**Your goal:** The expected result is every entry, retyped character for character.

**Information given:**
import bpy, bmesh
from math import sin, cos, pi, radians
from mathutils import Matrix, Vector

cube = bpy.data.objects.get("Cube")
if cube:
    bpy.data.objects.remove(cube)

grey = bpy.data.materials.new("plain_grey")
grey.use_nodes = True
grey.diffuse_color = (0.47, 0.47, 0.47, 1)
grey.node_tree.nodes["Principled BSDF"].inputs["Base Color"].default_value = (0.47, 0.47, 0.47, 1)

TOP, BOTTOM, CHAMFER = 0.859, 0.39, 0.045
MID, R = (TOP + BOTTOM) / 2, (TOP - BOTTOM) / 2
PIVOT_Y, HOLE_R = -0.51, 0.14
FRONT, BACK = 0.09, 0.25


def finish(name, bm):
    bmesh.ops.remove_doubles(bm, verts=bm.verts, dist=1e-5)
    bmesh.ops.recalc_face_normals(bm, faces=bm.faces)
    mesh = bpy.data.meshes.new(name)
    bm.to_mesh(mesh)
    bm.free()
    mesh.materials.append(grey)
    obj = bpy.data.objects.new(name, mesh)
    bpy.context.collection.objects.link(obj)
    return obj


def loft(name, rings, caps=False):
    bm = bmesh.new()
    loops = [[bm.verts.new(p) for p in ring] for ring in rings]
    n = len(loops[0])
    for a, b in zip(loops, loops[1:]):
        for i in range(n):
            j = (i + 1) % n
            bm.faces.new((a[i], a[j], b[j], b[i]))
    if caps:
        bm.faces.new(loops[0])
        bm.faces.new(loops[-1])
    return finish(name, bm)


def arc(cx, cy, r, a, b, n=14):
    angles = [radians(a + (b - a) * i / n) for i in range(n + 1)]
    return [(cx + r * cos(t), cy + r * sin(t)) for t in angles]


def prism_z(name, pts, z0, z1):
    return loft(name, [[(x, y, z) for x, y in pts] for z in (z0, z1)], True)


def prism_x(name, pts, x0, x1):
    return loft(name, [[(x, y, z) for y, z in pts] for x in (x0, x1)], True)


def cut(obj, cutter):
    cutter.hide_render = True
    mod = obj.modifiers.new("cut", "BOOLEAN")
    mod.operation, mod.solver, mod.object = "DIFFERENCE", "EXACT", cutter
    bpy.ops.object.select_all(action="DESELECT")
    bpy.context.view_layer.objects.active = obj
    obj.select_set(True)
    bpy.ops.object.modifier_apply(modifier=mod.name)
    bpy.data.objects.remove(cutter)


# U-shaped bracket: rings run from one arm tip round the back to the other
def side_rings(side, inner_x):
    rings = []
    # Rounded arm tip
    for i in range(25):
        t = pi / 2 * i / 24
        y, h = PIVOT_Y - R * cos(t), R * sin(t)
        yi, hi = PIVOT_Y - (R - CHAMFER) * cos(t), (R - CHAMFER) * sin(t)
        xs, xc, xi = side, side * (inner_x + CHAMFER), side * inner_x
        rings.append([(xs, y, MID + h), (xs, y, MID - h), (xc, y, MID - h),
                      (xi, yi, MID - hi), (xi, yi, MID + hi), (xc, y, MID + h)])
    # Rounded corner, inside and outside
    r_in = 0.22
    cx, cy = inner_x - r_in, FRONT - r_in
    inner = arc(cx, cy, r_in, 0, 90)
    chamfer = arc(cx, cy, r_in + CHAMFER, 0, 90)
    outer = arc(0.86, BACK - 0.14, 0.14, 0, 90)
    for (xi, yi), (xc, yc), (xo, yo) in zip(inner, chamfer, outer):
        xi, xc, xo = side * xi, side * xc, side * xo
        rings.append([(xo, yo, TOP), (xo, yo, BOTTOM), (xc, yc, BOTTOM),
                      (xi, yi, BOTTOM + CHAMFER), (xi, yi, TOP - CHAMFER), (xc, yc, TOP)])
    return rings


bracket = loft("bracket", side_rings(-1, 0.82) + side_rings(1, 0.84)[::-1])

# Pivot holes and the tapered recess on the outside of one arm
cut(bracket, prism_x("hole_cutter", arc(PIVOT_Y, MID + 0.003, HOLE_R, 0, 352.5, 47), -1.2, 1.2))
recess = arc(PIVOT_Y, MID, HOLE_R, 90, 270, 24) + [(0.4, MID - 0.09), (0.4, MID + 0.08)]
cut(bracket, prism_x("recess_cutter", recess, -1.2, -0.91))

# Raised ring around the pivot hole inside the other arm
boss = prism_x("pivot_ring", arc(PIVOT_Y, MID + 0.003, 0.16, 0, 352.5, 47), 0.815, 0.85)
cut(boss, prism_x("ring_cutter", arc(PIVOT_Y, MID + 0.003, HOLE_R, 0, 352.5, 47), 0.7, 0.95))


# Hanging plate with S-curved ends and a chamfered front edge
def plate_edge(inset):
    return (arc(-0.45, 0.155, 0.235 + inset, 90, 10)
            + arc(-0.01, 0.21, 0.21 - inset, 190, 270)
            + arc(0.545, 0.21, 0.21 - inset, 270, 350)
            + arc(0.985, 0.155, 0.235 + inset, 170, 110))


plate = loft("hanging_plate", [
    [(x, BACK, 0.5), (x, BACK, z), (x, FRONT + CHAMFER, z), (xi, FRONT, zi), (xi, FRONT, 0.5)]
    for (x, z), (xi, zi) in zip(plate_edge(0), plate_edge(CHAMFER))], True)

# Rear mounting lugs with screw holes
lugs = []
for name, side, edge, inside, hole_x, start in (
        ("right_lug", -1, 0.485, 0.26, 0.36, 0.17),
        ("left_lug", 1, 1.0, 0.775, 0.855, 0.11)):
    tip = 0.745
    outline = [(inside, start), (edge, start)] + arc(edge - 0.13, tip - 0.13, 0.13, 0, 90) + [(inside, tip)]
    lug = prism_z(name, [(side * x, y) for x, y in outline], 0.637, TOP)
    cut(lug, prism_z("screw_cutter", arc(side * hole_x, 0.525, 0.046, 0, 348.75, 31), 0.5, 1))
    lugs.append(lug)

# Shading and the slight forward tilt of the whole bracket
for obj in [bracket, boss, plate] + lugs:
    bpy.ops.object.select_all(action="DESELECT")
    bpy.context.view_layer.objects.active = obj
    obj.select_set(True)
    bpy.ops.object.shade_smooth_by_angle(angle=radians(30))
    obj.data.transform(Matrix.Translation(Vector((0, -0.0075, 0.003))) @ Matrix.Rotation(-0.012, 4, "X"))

**Reply to the task:**
import bpy, bmesh
from math import sin, cos, pi, radians
from mathutils import Matrix, Vector

cube = bpy.data.objects.get("Cube")
if cube:
    bpy.data.objects.remove(cube)

grey = bpy.data.materials.new("plain_grey")
grey.use_nodes = True
grey.diffuse_color = (0.47, 0.47, 0.47, 1)
grey.node_tree.nodes["Principled BSDF"].inputs["Base Color"].default_value = (0.47, 0.47, 0.47, 1)

TOP, BOTTOM, CHAMFER = 0.859, 0.39, 0.045
MID, R = (TOP + BOTTOM) / 2, (TOP - BOTTOM) / 2
PIVOT_Y, HOLE_R = -0.51, 0.14
FRONT, BACK = 0.09, 0.25


def finish(name, bm):
    bmesh.ops.remove_doubles(bm, verts=bm.verts, dist=1e-5)
    bmesh.ops.recalc_face_normals(bm, faces=bm.faces)
    mesh = bpy.data.meshes.new(name)
    bm.to_mesh(mesh)
    bm.free()
    mesh.materials.append(grey)
    obj = bpy.data.objects.new(name, mesh)
    bpy.context.collection.objects.link(obj)
    return obj


def loft(name, rings, caps=False):
    bm = bmesh.new()
    loops = [[bm.verts.new(p) for p in ring] for ring in rings]
    n = len(loops[0])
    for a, b in zip(loops, loops[1:]):
        for i in range(n):
            j = (i + 1) % n
            bm.faces.new((a[i], a[j], b[j], b[i]))
    if caps:
        bm.faces.new(loops[0])
        bm.faces.new(loops[-1])
    return finish(name, bm)


def arc(cx, cy, r, a, b, n=14):
    angles = [radians(a + (b - a) * i / n) for i in range(n + 1)]
    return [(cx + r * cos(t), cy + r * sin(t)) for t in angles]


def prism_z(name, pts, z0, z1):
    return loft(name, [[(x, y, z) for x, y in pts] for z in (z0, z1)], True)


def prism_x(name, pts, x0, x1):
    return loft(name, [[(x, y, z) for y, z in pts] for x in (x0, x1)], True)


def cut(obj, cutter):
    cutter.hide_render = True
    mod = obj.modifiers.new("cut", "BOOLEAN")
    mod.operation, mod.solver, mod.object = "DIFFERENCE", "EXACT", cutter
    bpy.ops.object.select_all(action="DESELECT")
    bpy.context.view_layer.objects.active = obj
    obj.select_set(True)
    bpy.ops.object.modifier_apply(modifier=mod.name)
    bpy.data.objects.remove(cutter)


# U-shaped bracket: rings run from one arm tip round the back to the other
def side_rings(side, inner_x):
    rings = []
    # Rounded arm tip
    for i in range(25):
        t = pi / 2 * i / 24
        y, h = PIVOT_Y - R * cos(t), R * sin(t)
        yi, hi = PIVOT_Y - (R - CHAMFER) * cos(t), (R - CHAMFER) * sin(t)
        xs, xc, xi = side, side * (inner_x + CHAMFER), side * inner_x
        rings.append([(xs, y, MID + h), (xs, y, MID - h), (xc, y, MID - h),
                      (xi, yi, MID - hi), (xi, yi, MID + hi), (xc, y, MID + h)])
    # Rounded corner, inside and outside
    r_in = 0.22
    cx, cy = inner_x - r_in, FRONT - r_in
    inner = arc(cx, cy, r_in, 0, 90)
    chamfer = arc(cx, cy, r_in + CHAMFER, 0, 90)
    outer = arc(0.86, BACK - 0.14, 0.14, 0, 90)
    for (xi, yi), (xc, yc), (xo, yo) in zip(inner, chamfer, outer):
        xi, xc, xo = side * xi, side * xc, side * xo
        rings.append([(xo, yo, TOP), (xo, yo, BOTTOM), (xc, yc, BOTTOM),
                      (xi, yi, BOTTOM + CHAMFER), (xi, yi, TOP - CHAMFER), (xc, yc, TOP)])
    return rings


bracket = loft("bracket", side_rings(-1, 0.82) + side_rings(1, 0.84)[::-1])

# Pivot holes and the tapered recess on the outside of one arm
cut(bracket, prism_x("hole_cutter", arc(PIVOT_Y, MID + 0.003, HOLE_R, 0, 352.5, 47), -1.2, 1.2))
recess = arc(PIVOT_Y, MID, HOLE_R, 90, 270, 24) + [(0.4, MID - 0.09), (0.4, MID + 0.08)]
cut(bracket, prism_x("recess_cutter", recess, -1.2, -0.91))

# Raised ring around the pivot hole inside the other arm
boss = prism_x("pivot_ring", arc(PIVOT_Y, MID + 0.003, 0.16, 0, 352.5, 47), 0.815, 0.85)
cut(boss, prism_x("ring_cutter", arc(PIVOT_Y, MID + 0.003, HOLE_R, 0, 352.5, 47), 0.7, 0.95))


# Hanging plate with S-curved ends and a chamfered front edge
def plate_edge(inset):
    return (arc(-0.45, 0.155, 0.235 + inset, 90, 10)
            + arc(-0.01, 0.21, 0.21 - inset, 190, 270)
            + arc(0.545, 0.21, 0.21 - inset, 270, 350)
            + arc(0.985, 0.155, 0.235 + inset, 170, 110))


plate = loft("hanging_plate", [
    [(x, BACK, 0.5), (x, BACK, z), (x, FRONT + CHAMFER, z), (xi, FRONT, zi), (xi, FRONT, 0.5)]
    for (x, z), (xi, zi) in zip(plate_edge(0), plate_edge(CHAMFER))], True)

# Rear mounting lugs with screw holes
lugs = []
for name, side, edge, inside, hole_x, start in (
        ("right_lug", -1, 0.485, 0.26, 0.36, 0.17),
        ("left_lug", 1, 1.0, 0.775, 0.855, 0.11)):
    tip = 0.745
    outline = [(inside, start), (edge, start)] + arc(edge - 0.13, tip - 0.13, 0.13, 0, 90) + [(inside, tip)]
    lug = prism_z(name, [(side * x, y) for x, y in outline], 0.637, TOP)
    cut(lug, prism_z("screw_cutter", arc(side * hole_x, 0.525, 0.046, 0, 348.75, 31), 0.5, 1))
    lugs.append(lug)

# Shading and the slight forward tilt of the whole bracket
for obj in [bracket, boss, plate] + lugs:
    bpy.ops.object.select_all(action="DESELECT")
    bpy.context.view_layer.objects.active = obj
    obj.select_set(True)
    bpy.ops.object.shade_smooth_by_angle(angle=radians(30))
    obj.data.transform(Matrix.Translation(Vector((0, -0.0075, 0.003))) @ Matrix.Rotation(-0.012, 4, "X"))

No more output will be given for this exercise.